Which lines run from the line with "return bodyPoint(t0 +" through the line with "add(model, 'finFold', slab(new" in the entries below? Print them exactly, both ends included, and nothing more.

**** Information given

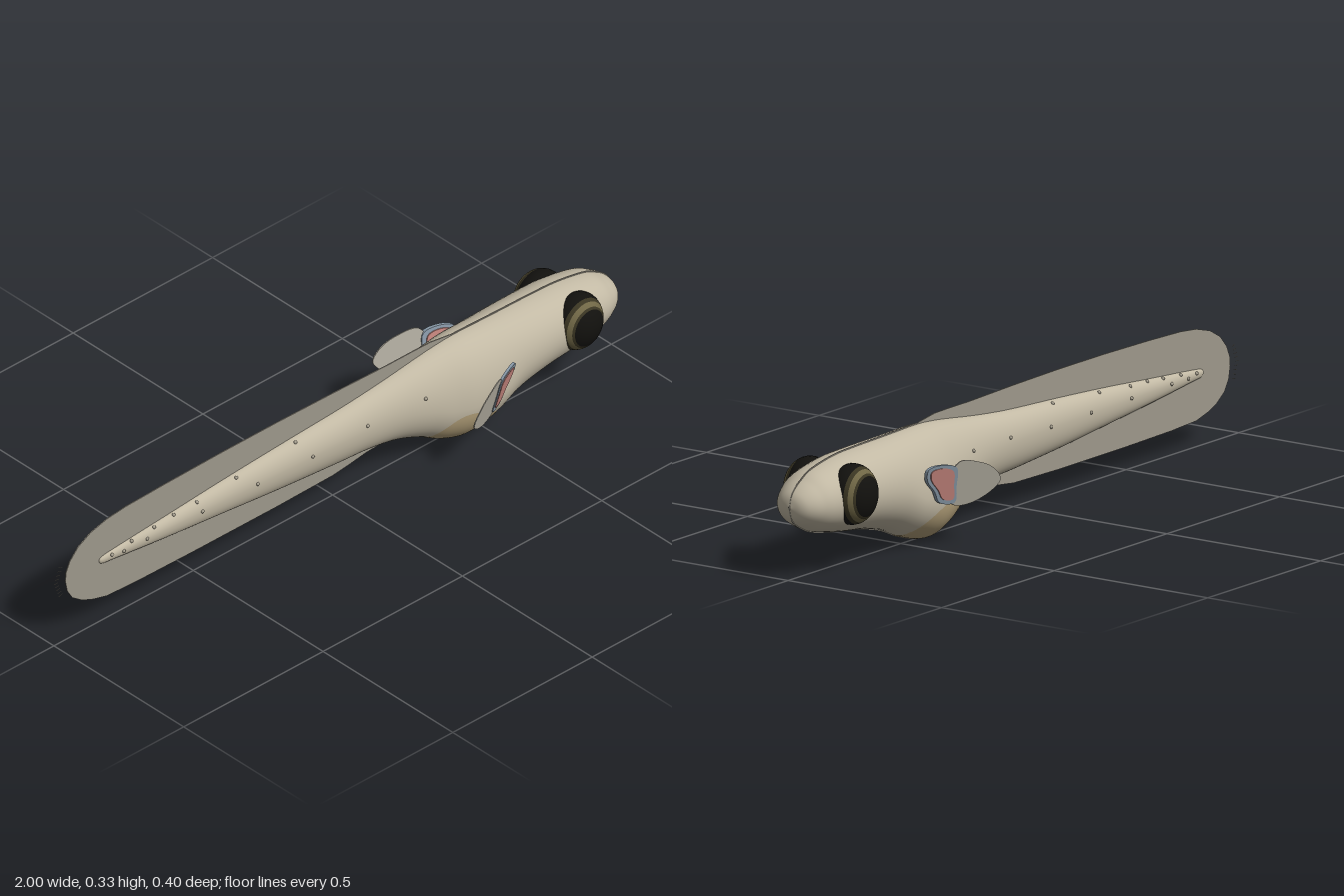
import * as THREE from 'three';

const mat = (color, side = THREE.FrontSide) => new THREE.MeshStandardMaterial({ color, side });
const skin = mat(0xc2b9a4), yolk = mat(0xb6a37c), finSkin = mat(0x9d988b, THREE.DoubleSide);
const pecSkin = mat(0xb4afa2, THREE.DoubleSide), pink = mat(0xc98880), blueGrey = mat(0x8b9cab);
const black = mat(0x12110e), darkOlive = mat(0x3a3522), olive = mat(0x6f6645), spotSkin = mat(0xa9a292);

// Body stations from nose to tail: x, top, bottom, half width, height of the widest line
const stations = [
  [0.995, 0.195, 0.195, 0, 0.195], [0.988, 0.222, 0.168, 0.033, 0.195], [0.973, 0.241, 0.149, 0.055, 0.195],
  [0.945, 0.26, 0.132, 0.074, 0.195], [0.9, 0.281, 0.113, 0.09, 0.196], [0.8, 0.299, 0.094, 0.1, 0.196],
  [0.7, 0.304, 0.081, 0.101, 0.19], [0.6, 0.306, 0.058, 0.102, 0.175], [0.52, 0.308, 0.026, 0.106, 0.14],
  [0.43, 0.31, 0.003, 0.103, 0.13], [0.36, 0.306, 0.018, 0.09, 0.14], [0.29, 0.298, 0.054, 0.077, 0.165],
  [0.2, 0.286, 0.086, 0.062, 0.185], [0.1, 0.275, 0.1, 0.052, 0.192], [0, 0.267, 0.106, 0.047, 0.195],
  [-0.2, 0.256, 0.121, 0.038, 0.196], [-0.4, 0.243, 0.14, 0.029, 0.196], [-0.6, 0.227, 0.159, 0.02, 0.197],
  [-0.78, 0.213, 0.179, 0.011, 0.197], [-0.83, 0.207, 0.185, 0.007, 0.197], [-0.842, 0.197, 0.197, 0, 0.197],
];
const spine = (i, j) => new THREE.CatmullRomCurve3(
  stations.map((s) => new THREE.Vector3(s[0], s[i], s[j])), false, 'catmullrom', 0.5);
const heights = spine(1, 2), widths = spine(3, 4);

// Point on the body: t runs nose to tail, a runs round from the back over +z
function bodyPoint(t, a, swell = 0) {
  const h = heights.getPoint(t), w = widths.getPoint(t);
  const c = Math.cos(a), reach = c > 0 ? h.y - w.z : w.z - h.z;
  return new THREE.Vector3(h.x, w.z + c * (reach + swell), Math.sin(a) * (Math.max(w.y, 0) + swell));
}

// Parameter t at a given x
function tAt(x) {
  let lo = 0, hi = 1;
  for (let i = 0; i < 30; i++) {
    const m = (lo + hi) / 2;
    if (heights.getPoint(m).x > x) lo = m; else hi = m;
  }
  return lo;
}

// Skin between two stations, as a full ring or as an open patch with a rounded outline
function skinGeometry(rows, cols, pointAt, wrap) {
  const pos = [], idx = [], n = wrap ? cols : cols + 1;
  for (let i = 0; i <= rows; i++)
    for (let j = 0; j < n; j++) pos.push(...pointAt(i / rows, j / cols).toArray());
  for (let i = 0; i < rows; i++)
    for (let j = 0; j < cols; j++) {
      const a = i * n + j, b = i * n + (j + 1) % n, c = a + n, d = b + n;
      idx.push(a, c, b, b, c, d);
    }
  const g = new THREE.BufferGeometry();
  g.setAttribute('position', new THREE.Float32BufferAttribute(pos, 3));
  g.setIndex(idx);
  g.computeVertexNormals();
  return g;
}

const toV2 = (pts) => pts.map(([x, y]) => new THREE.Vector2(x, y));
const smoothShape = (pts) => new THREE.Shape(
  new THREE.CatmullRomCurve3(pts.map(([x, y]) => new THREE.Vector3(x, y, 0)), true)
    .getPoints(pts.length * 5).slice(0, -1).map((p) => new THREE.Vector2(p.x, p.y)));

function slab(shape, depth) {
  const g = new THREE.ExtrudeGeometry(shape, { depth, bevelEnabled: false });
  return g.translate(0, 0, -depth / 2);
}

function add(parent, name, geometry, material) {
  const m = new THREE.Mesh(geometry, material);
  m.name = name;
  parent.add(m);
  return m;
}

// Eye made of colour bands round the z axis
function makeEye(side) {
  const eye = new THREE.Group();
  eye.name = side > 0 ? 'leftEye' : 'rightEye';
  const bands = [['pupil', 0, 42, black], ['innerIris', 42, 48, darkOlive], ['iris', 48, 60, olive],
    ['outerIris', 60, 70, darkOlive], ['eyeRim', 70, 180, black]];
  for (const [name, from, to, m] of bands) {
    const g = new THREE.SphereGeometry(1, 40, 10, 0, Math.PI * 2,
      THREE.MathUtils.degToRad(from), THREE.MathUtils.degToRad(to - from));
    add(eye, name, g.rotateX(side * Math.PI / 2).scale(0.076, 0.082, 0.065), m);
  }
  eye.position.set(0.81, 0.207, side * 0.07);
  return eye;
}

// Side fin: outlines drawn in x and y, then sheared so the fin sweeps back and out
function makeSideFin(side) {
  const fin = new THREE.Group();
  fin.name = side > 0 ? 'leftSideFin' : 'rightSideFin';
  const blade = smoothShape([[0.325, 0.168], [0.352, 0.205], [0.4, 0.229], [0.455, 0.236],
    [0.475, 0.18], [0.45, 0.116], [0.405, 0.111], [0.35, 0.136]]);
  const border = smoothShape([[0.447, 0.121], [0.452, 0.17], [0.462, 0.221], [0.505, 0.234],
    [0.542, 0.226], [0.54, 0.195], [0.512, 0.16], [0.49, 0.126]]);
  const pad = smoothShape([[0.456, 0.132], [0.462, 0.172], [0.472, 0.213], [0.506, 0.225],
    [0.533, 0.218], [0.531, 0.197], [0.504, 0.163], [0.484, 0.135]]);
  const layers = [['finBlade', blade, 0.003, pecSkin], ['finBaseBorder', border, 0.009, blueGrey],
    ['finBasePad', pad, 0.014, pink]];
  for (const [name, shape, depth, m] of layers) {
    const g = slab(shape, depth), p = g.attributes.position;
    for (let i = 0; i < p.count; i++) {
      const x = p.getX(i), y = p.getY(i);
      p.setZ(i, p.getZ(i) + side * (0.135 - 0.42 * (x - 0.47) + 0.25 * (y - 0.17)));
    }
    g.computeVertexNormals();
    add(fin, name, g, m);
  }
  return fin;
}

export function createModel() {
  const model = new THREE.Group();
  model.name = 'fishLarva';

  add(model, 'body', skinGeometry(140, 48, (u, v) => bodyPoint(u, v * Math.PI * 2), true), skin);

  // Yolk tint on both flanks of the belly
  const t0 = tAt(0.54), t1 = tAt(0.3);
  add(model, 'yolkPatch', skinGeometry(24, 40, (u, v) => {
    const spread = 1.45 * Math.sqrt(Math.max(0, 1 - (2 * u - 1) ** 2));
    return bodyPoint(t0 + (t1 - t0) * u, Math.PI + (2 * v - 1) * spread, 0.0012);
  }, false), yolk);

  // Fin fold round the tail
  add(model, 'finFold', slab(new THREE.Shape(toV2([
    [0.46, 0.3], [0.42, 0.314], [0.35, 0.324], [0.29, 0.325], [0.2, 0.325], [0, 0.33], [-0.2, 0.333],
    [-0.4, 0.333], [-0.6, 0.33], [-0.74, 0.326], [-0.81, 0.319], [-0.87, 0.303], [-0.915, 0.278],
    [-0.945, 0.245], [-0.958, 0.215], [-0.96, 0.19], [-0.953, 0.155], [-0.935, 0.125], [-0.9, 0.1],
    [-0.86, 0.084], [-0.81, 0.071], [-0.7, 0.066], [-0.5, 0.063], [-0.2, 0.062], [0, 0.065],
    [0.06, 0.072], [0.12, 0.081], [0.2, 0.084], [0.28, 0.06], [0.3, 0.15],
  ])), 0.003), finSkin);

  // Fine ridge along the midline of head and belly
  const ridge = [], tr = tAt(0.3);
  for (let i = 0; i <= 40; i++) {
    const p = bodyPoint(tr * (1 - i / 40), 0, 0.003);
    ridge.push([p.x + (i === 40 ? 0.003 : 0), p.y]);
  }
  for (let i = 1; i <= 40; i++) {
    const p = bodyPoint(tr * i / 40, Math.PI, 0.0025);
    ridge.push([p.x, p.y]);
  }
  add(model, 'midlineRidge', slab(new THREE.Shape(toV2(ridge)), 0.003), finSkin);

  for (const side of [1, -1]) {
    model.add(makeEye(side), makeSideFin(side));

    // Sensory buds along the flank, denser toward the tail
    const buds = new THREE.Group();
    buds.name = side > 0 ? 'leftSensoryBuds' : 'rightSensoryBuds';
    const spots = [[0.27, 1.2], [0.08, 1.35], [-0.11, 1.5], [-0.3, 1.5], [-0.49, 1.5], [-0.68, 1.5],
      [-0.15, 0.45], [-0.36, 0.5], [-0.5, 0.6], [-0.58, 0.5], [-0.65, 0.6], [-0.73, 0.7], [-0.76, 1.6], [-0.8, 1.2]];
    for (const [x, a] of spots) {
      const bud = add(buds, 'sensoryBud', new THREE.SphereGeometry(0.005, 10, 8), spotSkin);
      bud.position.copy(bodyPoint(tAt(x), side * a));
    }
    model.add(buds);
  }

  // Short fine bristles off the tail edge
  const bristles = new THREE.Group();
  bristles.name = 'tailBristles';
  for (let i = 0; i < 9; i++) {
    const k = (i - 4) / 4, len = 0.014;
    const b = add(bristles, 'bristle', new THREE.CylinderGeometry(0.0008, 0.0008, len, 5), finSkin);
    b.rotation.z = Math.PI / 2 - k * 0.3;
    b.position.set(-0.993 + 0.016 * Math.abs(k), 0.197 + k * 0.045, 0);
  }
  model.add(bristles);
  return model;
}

********

- [Task response]
    return bodyPoint(t0 + (t1 - t0) * u, Math.PI + (2 * v - 1) * spread, 0.0012);
  }, false), yolk);

  // Fin fold round the tail
  add(model, 'finFold', slab(new THREE.Shape(toV2([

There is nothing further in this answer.